FITZJAMES, John (1619-70), of Leweston, Dorset.

Published in The History of Parliament: the House of Commons 1660-1690, ed. B.D. Henning, 1983
Available from Boydell and Brewer



24 Jan. - 22 Mar. 1659
15 June 1661 - 21 June 1670

Family and Education

b. 31 Dec. 1619, 1sts. of Leweston Fitzjames of Leweston by Eleanor, da. and coh. of Sir Henry Winston of Standish, Glos.; bro. of Henry Fitzjames and Thomas Fitzjames. educ. Magdalen Coll. Oxf. 1636. m. 7 Aug. 1638, Margaret, da. of Nathaniel Stephens of Eastington, Glos. 2s. d.v.p. 5da. suc. fa. 1638; kntd. 9 July 1660.1

Offices Held

Capt. of militia ft. Dorset by 1641; commr. for assessment, Dorset 1643-9, 1652, Dorset and Som. 1657, Jan. 1660, Dorset Aug. 1660-9, Poole 1661-3, accounts, Dorset 1643, levying of money 1643, execution of ordinances 1644; ranger, Cranborne chase 1645-51; sheriff, Dorset 1645-6; j.p. Dorset 1648-52, 1656-d., Som. July 1660-d.; commr. for militia, Dorset 1648, Mar. 1660; freeman, Poole 1649, commr. for piracy, Dorset 1653, dep. lt. July 1660-d,; commr. for sewers, Som. Aug. 1660.2

Col. of horse (parliamentary) 1644-6.3


The Fitzjames family had been established in Somerset by the 15th century; but the Dorset branch acquired their principal estate by bequest from the last of the Lewestons in 1584. The elder line were recusants, but Fitzjames’s grandfather, founder of the Leweston branch, was a pillar of the Establishment, both materially and morally.
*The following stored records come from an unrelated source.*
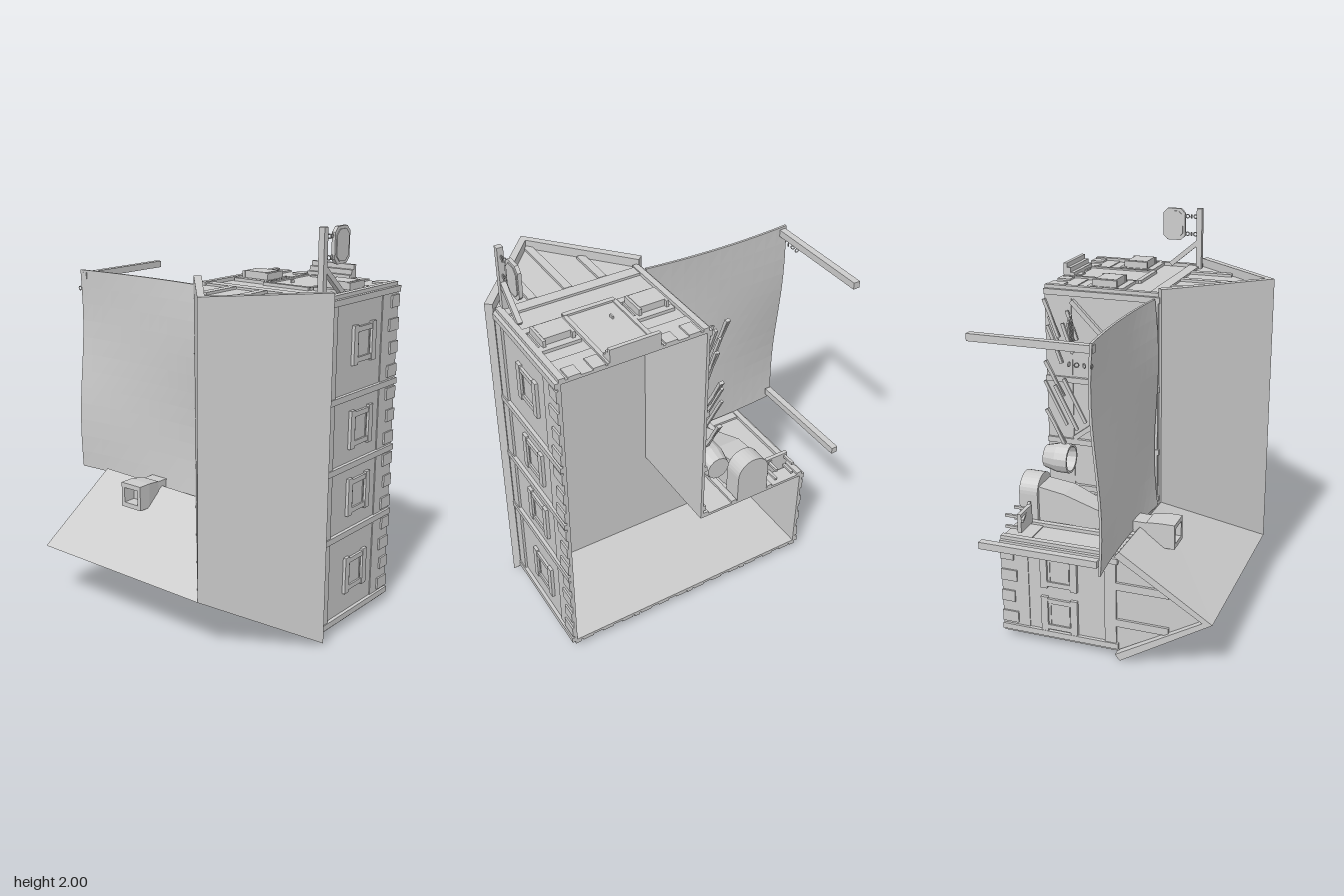
import * as THREE from 'three';

const plaster = new THREE.MeshStandardMaterial({ color: 0xcccccc, side: THREE.DoubleSide, flatShading: true });
plaster.name = 'pale grey';

function add(parent, name, geo, x = 0, y = 0, z = 0) {
  const m = new THREE.Mesh(geo, plaster);
  m.name = name;
  m.position.set(x, y, z);
  parent.add(m);
  return m;
}
const box = (p, name, w, h, d, x, y, z) => add(p, name, new THREE.BoxGeometry(w, h, d), x, y, z);

// square bar between two points
function bar(p, name, a, b, t = 0.02) {
  const A = new THREE.Vector3(...a), B = new THREE.Vector3(...b);
  const m = box(p, name, t, t, A.distanceTo(B), 0, 0, 0);
  m.position.copy(A).add(B).multiplyScalar(0.5);
  m.lookAt(B);
  return m;
}

// flat shape from [x, y] points
function shape(pts) {
  return new THREE.Shape(pts.map(p => new THREE.Vector2(...p)));
}

// loft between loops with the same number of points
function loft(loops) {
  const pos = [];
  for (let i = 0; i + 1 < loops.length; i++) {
    const n = loops[i].length;
    for (let k = 0; k < n; k++) {
      const a = loops[i][k], b = loops[i][(k + 1) % n], c = loops[i + 1][(k + 1) % n], d = loops[i + 1][k];
      pos.push(...a, ...b, ...c, ...a, ...c, ...d);
    }
  }
  const g = new THREE.BufferGeometry();
  g.setAttribute('position', new THREE.Float32BufferAttribute(pos, 3));
  g.computeVertexNormals();
  return g;
}

// roof slab over both wings: outer and inner skins joined at the rim
function roofGeometry() {
  const outer = [[-.61, .005, .085], [.82, .02, .085], [.82, 1.72, .085], [.42, 1.72, .55], [.01, 1.72, .085],
    [.02, .585, .085], [-.61, .6, .085], [-.61, .295, .55], [.42, .285, .55]];
  const inner = [[-.61, .035, .06], [.79, .05, .06], [.79, 1.72, .06], [.42, 1.72, .5], [.04, 1.72, .06],
    [.05, .555, .06], [-.61, .57, .06], [-.61, .295, .5], [.42, .285, .5]];
  const quads = [[0, 1, 8, 7], [1, 2, 3, 8], [8, 3, 4, 5], [7, 8, 5, 6]];
  const pos = [];
  const quad = (a, b, c, d) => pos.push(...a, ...b, ...c, ...a, ...c, ...d);
  for (const [a, b, c, d] of quads) {
    quad(outer[a], outer[b], outer[c], outer[d]);
    quad(inner[d], inner[c], inner[b], inner[a]);
  }
  for (let i = 0; i < 8; i++) {
    const j = (i + 1) % 8;
    quad(outer[j], outer[i], inner[i], inner[j]);
  }
  const g = new THREE.BufferGeometry();
  g.setAttribute('position', new THREE.Float32BufferAttribute(pos, 3));
  g.computeVertexNormals();
  return g;
}

// wall group: local x runs along the wall, local y along +z, local z points outward
function wall(root, name, n, dist, { posts, windows, from, to, quoins = true }) {
  const N = new THREE.Vector3(...n), V = new THREE.Vector3(0, 0, 1), U = V.clone().cross(N);
  const g = new THREE.Group();
  g.name = name;
  g.applyMatrix4(new THREE.Matrix4().makeBasis(U, V, N));
  g.position.copy(N).multiplyScalar(dist);
  const s = U.x + U.y, mid = s * (from + to) / 2, len = to - from;
  box(g, 'eavesBeam', len, .06, .012, mid, .03, .006);
  box(g, 'plinth', len, .145, .005, mid, -.4775, .0025);
  for (const p of posts) box(g, 'timberPost', .03, .62, .018, s * p, -.24, .009);
  if (quoins) for (let i = 0; i + 1 < posts.length; i++) {
    const count = Math.max(2, Math.round((posts[i + 1] - posts[i]) / .12));
    for (let k = 0; k < count; k++) {
      const p = posts[i] + (posts[i + 1] - posts[i]) * (k + .5) / count;
      box(g, 'baseStone', .06, k % 2 ? .07 : .085, .014, s * p, k % 2 ? -.515 : -.5075, .007);
    }
  }
  for (const p of windows) {
    const w = new THREE.Group();
    w.name = 'window';
    w.position.set(s * p, -.24, 0);
    g.add(w);
    for (const e of [-1, 1]) {
      box(w, 'windowRail', .19, .036, .016, 0, e * .079, .008);
      box(w, 'windowStile', .025, .13, .013, e * .0725, 0, .0065);
      box(w, 'innerTrim', .12, .006, .008, 0, e * .05, .004);
    }
    box(w, 'pane', .12, .122, .004, 0, 0, .002);
  }
  return g.parent ? g : (root.add(g), g);
}

export function createModel() {
  const root = new THREE.Group();
  root.name = 'house';

  // open L-shaped shell
  const L = [[-.575, .055], [.775, .055], [.775, 1.675], [.04, 1.675], [.04, .55], [-.575, .55]];
  const inner = [[-.565, .065], [.765, .065], [.765, 1.665], [.05, 1.665], [.05, .54], [-.565, .54]];
  const shell = shape(L);
  shell.holes.push(shape(inner));
  add(root, 'walls', new THREE.ExtrudeGeometry(shell, { depth: .62, bevelEnabled: false }), 0, 0, -.55);
  add(root, 'ceiling', new THREE.ShapeGeometry(shape(inner)), 0, 0, -.01);
  add(root, 'roof', roofGeometry());

  // walls with timber, stones and windows
  wall(root, 'eastWall', [1, 0, 0], .775, { posts: [.07, .51, .855, 1.2, 1.66], windows: [.28, .69, 1.03, 1.44], from: .055, to: 1.675 });
  wall(root, 'southWall', [0, -1, 0], .0 - .055, { posts: [-.56, -.23, .1, .42, .76], windows: [-.4, -.06, .26, .59], from: -.575, to: .775 });
  const north = wall(root, 'northWall', [0, 1, 0], 1.675, { posts: [.055, .76], windows: [.18, .65], from: .04, to: .775 });
  const west = wall(root, 'westWall', [-1, 0, 0], .575, { posts: [.07, .535], windows: [.18, .42], from: .055, to: .55 });
  wall(root, 'yardWallLong', [-1, 0, 0], -.04, { posts: [.6, .86, 1.2, 1.66], windows: [], from: .55, to: 1.675, quoins: false });
  wall(root, 'yardWallShort', [0, 1, 0], .55, { posts: [-.56, -.37, -.15, .02], windows: [], from: -.575, to: .04, quoins: false });
  bar(root, 'wallBrace', [.03, .88, -.4], [.03, 1.18, 0], .025);
  bar(root, 'wallBrace', [.03, 1.22, 0], [.03, 1.62, -.4], .025);

  // gable ends with studs
  const gable = (g, c, half, studs) => {
    add(g, 'gablePanel', new THREE.ShapeGeometry(shape([[c - half, .06], [c + half, .06], [c, .51]])), 0, 0, .001);
    for (const o of studs) {
      const h = .45 * (1 - Math.abs(o) / half) - .01;
      box(g, 'gableStud', .04, h, .014, c + o, .06 + h / 2, .007);
    }
  };
  gable(north, -.415, .375, [-.18, 0, .18]);
  gable(west, -.3, .26, [-.1, .1]);

  // door with steps, and window boxes on the north wall
  for (const e of [-1, 1]) box(north, 'doorJamb', .02, .42, .014, -.41 + e * .125, -.34, .007);
  box(north, 'doorLintel', .26, .025, .016, -.41, -.13, .008);
  box(north, 'doorLeaf', .23, .4, .006, -.41, -.34, .003);
  box(north, 'doorHandle', .008, .025, .02, -.36, -.25, .01);
  for (let i = 0; i < 3; i++) box(north, 'doorStep', .25, .02, .03 + i * .024, -.41, -.5 - i * .02, .015 + i * .012);
  for (const x of [-.18, -.65]) {
    box(north, 'windowBox', .13, .11, .04, x, -.245, .03);
    for (const e of [-1, 1]) box(north, 'shutter', .015, .13, .045, x + e * .07, -.25, .025);
  }

  // hanging sign on a braced pole
  const sign = new THREE.Group();
  sign.name = 'hangingSign';
  root.add(sign);
  box(sign, 'signPole', .03, .33, .03, .735, 1.835, .06);
  bar(sign, 'signBrace', [.735, 1.82, .055], [.735, 1.69, -.1], .025);
  const oct = (w, h, c) => [[-w, -h + c], [-w + c, -h], [w - c, -h], [w, -h + c], [w, h - c], [w - c, h], [-w + c, h], [-w, h - c]];
  for (const [w, h, t] of [[.062, .085, .018], [.05, .072, .026]]) {
    const b = add(sign, 'signBoard', new THREE.ExtrudeGeometry(shape(oct(w, h, .025)), { depth: t, bevelEnabled: false }), .735 - t / 2, 1.91, -.083);
    b.rotation.y = Math.PI / 2;
  }
  for (const y of [1.86, 1.955]) for (let i = 0; i < 3; i++) {
    const link = add(sign, 'chainLink', new THREE.TorusGeometry(.01, .003, 4, 8), .735, y, .035 - i * .022);
    link.rotation.y = i % 2 ? 0 : Math.PI / 2;
  }

  // yard awning: a sagging cloth on two posts
  const cloth = new THREE.BoxGeometry(.82, 1.1, .012, 12, 12, 1);
  const p = cloth.attributes.position;
  for (let i = 0; i < p.count; i++) {
    const u = p.getX(i) / .41, v = p.getY(i) / .55;
    p.setZ(i, p.getZ(i) + .055 - .022 * (1 - u * u) + .015 * Math.sin(v * 3.1) * u - .01 * v);
  }
  cloth.computeVertexNormals();
  add(root, 'awning', cloth, -.4, 1.12, 0);
  for (const y of [.62, 1.64]) box(root, 'awningPost', .035, .035, .6, -.785, y, -.25);
  for (let i = 0; i < 4; i++) {
    const hook = add(root, 'awningHook', new THREE.TorusGeometry(.01, .003, 4, 8), -.815, 1.57, .05 - i * .035);
    hook.rotation.y = i;
  }

  // hearth, flue and chimney
  const arch = new THREE.Shape();
  arch.moveTo(-.09, 0);
  arch.lineTo(.09, 0);
  arch.lineTo(.09, .15);
  arch.absarc(0, .15, .09, 0, Math.PI, false);
  arch.lineTo(-.09, 0);
  add(root, 'hearth', new THREE.ExtrudeGeometry(arch, { depth: .1, bevelEnabled: false, curveSegments: 8 }), -.26, .55, -.55);
  const ring = (w, y0, y1, z) => [[-.26 - w, y0, z], [-.26 + w, y0, z], [-.26 + w, y1, z], [-.26 - w, y1, z]];
  add(root, 'flue', loft([ring(.07, .54, .74, -.45), ring(.075, .54, .72, -.31), ring(.05, .53, .62, -.05), ring(.05, .52, .62, .2)]));
  add(root, 'chimneyPot', loft([ring(.055, .515, .625, .12), ring(.065, .505, .635, .2), ring(.065, .505, .635, .27),
    ring(.045, .53, .61, .27), ring(.045, .53, .61, .2), ring(.001, .569, .571, .2)]));

  // tub beside the hearth
  const tub = add(root, 'tub', new THREE.LatheGeometry([[0, 0], [.06, 0], [.078, .07], [.078, .14], [.066, .14], [.055, .02], [0, .02]]
    .map(q => new THREE.Vector2(...q)), 14), -.065, .8, -.52);
  tub.rotation.x = Math.PI / 2;

  // trestle table and tilted bench along the long yard wall
  const trestle = (name, x, y, z, len, tilt) => {
    const t = new THREE.Group();
    t.name = name;
    t.position.set(x, y, z);
    t.rotation.set(0, tilt / 2, tilt);
    root.add(t);
    for (const e of [-1, 1]) {
      bar(t, 'crossLeg', [-.06, e * len, -.09], [.06, e * len, .08], .016);
      bar(t, 'crossLeg', [.06, e * len, -.09], [-.06, e * len, .08], .016);
      bar(t, 'tableRail', [e * .055, -len, .08], [e * .055, len, .08], .016);
    }
    bar(t, 'stretcher', [0, -len, 0], [0, len, 0], .014);
    return t;
  };
  trestle('trestle', -.06, 1.1, -.46, .13, 0);
  const bench = trestle('bench', -.06, 1.48, -.46, .08, .35);
  for (const x of [-.03, 0, .03]) box(bench, 'benchSlat', .022, .16, .01, x, 0, .085);

  // small workbench near the west gable
  box(root, 'workbenchTop', .13, .1, .02, -.46, .62, -.47);
  for (const x of [-.51, -.41]) for (const y of [.59, .65]) box(root, 'workbenchLeg', .014, .014, .07, x, y, -.515);
  bar(root, 'workbenchTool', [-.53, .64, -.45], [-.36, .66, -.49], .014);
  return root;
}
The lack of a nearby borough limited their parliamentary opportunities; nevertheless Fitzjames’s father sat for Bridport in 1597. He was dropped from the commission of the peace in 1626 as an opponent of the Court.4

Fitzjames’s connexions with the Gloucestershire Presbyterians through his wife’s family brought him into the circle of Major-General Edward Massey, under whom his military career in the Civil War concluded, and he was closely associated with Sir Anthony Ashley Cooper. But if he followed his father’s politics he remained faithful to his grandfather’s religion. He retained the use of the Book of Common Prayer in the family chapel throughout the Interregnum, insisting even in 1651 on an Anglican ceremony for his sister’s marriage, and acquired the reputation of a discreet but reliable protector of Cavaliers. At the Restoration he claimed to have tried to advance the King’s service for 12 years.5

Returned for his county in 1660, Fitzjames was prevented by illness from ‘making a personal submission’ to the King at The Hague and from playing much part in the Convention. He was named to the committee for the assessment ordinance, and acted as teller on 27 June against a clause in the indemnity bill on behalf of the maintenance trustees. He was too modest to expect re-election in 1661; ‘a burgess’s place ... is as much as (without vanity) I could expect’. He accordingly stood for Poole, doubtless in the Cooper interest, and was declared elected on the votes of non-resident freemen after a double return. He was included in Lord Wharton’s list of friends, and probably voted with the Opposition under Clarendon. Though he was named to only 17 committees in the first nine sessions of the Cavalier Parliament, he was far from inactive; according to (Sir) Edward Harley, writing in 1666, ‘he seldom fails in the House’. His ineffectiveness is shown in a matter which concerned him personally, the failure of the committee set up to find some means of encouraging Abraham Forester’s invention for repairing highways. Forester’s father, the versatile rector of Folke, was not only Fitzjames’s neighbour but his physician, skilled in compounding pills which relieved his wife of her melancholy fits during pregnancy. But in spite of the King’s recommendation and the naming of five other Dorset Members to the committee nothing was done.6

Fitzjames may have supported the Cabal, in which his patron (now Lord Ashley) played a leading role. He was included by Sir Thomas Osborne among the Members who had usually voted for supply, and acted as teller for his wife’s brother-in-law Peregrine Palmer in the Bridgwater election case. His record during the Interregnum leaves no doubt possible as to the sincerity of his Anglicanism; but his correspondence with the dean of Salisbury shows that after Bartholomew he maintained one of the ejected ministers in his house, which was later to be licensed to his widow for Presbyterian worship, and opposed the second conventicles bill. In also opposin